Under the legislation introduced to compel rectification of dangerous buildings, owners of buildings must complete the process before the May 3 deadline passes, following which a fine of up to $22,019.25 applies.
QBCC Commissioner Brett Bassett said throughout the extensive, two-year process, most building owners, managers and body corporates have taken their responsibility seriously to ensure the building they own and manage is safe for all users.
“Everyone has a right to feel safe in the buildings they live or work in and it’s good to see that 90 per cent of those buildings have completed the process to give those assurances,” Mr Bassett said.
“The regulations are all about uncovering those potentially unsafe buildings, so that Queensland can avoid a tragedy like the Grenfell Tower fire, which killed 71 people, or the several near misses here in Australia, like the Lacrosse fire in Melbourne, which caused $12.7 million in damage.
“Only after all the buildings have been through the Safer Buildings Program will we have a clear picture of how many buildings are a cladding fire risk and what is required to ensure building owners rectify them.”
Mr Bassett said while the deadline is fast approaching, there is still time for building owners to put the safety of Queenslanders first.
“Once that deadline passes, the QBCC is required under the legislation to commence regulatory action,” the Commissioner said.
“While the appropriate regulatory action will be determined on a case-by-case basis, there are strict penalties under the regulation for those found to have broken the law, including fines of more than $22,000.
“The State Government established significant resources and guidance for building owners, including guidance to avoid price gouging by building practitioners, so it is difficult to see what legitimate reason there would be for not completing the process after two years.

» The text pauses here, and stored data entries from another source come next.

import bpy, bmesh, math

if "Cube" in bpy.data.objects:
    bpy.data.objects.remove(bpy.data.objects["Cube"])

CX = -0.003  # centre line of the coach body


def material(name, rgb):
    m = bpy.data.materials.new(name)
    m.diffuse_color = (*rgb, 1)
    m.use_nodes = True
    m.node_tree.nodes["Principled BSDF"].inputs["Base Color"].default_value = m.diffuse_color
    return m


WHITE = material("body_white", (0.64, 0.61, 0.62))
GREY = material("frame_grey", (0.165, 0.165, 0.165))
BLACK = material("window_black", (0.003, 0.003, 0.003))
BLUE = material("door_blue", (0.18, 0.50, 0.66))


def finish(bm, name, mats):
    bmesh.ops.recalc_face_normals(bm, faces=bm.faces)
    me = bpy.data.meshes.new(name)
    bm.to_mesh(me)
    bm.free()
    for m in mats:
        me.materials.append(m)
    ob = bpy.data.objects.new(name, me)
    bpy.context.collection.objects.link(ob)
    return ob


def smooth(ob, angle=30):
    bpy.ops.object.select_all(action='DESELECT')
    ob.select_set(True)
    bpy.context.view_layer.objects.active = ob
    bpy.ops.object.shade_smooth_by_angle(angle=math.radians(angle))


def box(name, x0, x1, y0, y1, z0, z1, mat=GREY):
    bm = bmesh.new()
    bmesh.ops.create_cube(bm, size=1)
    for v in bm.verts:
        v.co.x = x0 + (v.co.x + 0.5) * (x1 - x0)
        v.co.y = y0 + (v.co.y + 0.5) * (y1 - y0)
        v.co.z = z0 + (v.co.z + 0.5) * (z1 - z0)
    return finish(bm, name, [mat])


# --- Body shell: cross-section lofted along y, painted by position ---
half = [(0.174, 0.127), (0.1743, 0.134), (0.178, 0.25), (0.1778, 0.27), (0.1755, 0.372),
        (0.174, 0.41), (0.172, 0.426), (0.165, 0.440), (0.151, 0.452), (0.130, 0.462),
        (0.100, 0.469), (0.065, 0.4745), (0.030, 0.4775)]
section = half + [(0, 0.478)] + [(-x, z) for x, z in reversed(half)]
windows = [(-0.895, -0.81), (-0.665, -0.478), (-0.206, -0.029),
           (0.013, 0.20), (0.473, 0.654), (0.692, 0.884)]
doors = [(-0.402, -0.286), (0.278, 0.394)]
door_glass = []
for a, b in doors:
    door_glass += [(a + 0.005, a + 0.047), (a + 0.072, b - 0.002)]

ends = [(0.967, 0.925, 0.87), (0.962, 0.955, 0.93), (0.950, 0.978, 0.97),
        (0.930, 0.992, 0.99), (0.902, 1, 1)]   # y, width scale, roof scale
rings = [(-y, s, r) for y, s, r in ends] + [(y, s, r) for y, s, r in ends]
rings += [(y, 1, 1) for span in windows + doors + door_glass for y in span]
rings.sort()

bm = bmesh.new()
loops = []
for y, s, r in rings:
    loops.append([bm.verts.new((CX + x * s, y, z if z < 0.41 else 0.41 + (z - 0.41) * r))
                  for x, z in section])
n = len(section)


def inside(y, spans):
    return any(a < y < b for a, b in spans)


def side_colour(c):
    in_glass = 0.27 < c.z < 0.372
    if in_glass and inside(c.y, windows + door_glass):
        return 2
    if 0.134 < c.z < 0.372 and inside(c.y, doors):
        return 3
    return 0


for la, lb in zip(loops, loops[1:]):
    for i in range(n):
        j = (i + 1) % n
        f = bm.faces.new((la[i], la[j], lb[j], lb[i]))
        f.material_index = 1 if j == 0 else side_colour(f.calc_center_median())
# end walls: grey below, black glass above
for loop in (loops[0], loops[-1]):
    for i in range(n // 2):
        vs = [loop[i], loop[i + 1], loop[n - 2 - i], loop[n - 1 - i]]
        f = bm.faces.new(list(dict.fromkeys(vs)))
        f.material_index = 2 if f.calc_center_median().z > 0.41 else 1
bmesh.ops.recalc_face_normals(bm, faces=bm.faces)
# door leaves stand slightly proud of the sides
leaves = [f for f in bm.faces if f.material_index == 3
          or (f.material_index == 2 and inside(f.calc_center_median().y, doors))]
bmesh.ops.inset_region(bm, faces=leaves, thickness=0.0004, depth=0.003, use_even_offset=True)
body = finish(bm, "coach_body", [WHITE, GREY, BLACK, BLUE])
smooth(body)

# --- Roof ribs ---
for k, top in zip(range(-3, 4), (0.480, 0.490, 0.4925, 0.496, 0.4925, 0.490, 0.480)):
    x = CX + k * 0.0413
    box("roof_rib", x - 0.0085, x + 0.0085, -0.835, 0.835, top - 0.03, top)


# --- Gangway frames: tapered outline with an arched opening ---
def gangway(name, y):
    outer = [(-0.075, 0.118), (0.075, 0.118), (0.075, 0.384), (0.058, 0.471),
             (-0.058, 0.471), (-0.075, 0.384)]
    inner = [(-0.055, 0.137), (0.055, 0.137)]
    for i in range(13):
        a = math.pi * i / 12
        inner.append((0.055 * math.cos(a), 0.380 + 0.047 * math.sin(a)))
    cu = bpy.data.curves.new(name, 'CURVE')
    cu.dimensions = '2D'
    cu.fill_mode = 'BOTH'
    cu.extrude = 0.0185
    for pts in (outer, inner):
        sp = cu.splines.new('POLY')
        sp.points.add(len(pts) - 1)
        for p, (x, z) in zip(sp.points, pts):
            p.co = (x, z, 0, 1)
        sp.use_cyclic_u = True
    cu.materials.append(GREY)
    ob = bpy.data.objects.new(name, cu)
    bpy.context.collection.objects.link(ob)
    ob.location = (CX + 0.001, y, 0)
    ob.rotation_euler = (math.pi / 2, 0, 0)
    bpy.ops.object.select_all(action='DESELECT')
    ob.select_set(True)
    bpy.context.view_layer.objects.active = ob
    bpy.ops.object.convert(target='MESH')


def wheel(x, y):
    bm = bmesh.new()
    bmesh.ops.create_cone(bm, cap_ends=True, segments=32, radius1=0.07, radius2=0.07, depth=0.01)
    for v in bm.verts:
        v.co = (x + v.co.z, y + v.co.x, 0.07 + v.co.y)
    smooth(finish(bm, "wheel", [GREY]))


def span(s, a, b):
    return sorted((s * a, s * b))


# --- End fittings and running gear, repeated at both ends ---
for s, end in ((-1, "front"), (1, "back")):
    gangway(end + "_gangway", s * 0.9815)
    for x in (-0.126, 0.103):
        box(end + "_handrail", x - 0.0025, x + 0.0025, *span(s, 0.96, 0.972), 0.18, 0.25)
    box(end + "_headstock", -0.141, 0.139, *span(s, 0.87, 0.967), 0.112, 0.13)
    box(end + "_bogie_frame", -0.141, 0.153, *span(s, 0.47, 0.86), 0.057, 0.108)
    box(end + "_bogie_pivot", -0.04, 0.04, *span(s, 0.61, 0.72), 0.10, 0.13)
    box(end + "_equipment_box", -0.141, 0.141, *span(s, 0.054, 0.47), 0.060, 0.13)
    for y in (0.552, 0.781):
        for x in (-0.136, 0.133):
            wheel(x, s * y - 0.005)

“Above any penalty set out in the regulation is the moral and common law onus on a building owner to ensure the building is safe for its occupants.”
With just days left, around 1,900 buildings are yet to complete the program, which in most cases, is to simply submit an assessment of whether or not the building has any combustible cladding or not.”
The ongoing completion of the process, and the subsequent outcomes, are being overseen by the Safer Buildings Taskforce, which includes the Board of Professional Engineers, Queensland Fire and Emergency Services and the QBCC, to ensure that a considered and coordinated approach can be taken in relation to the cladding fire risk exposed across the nation.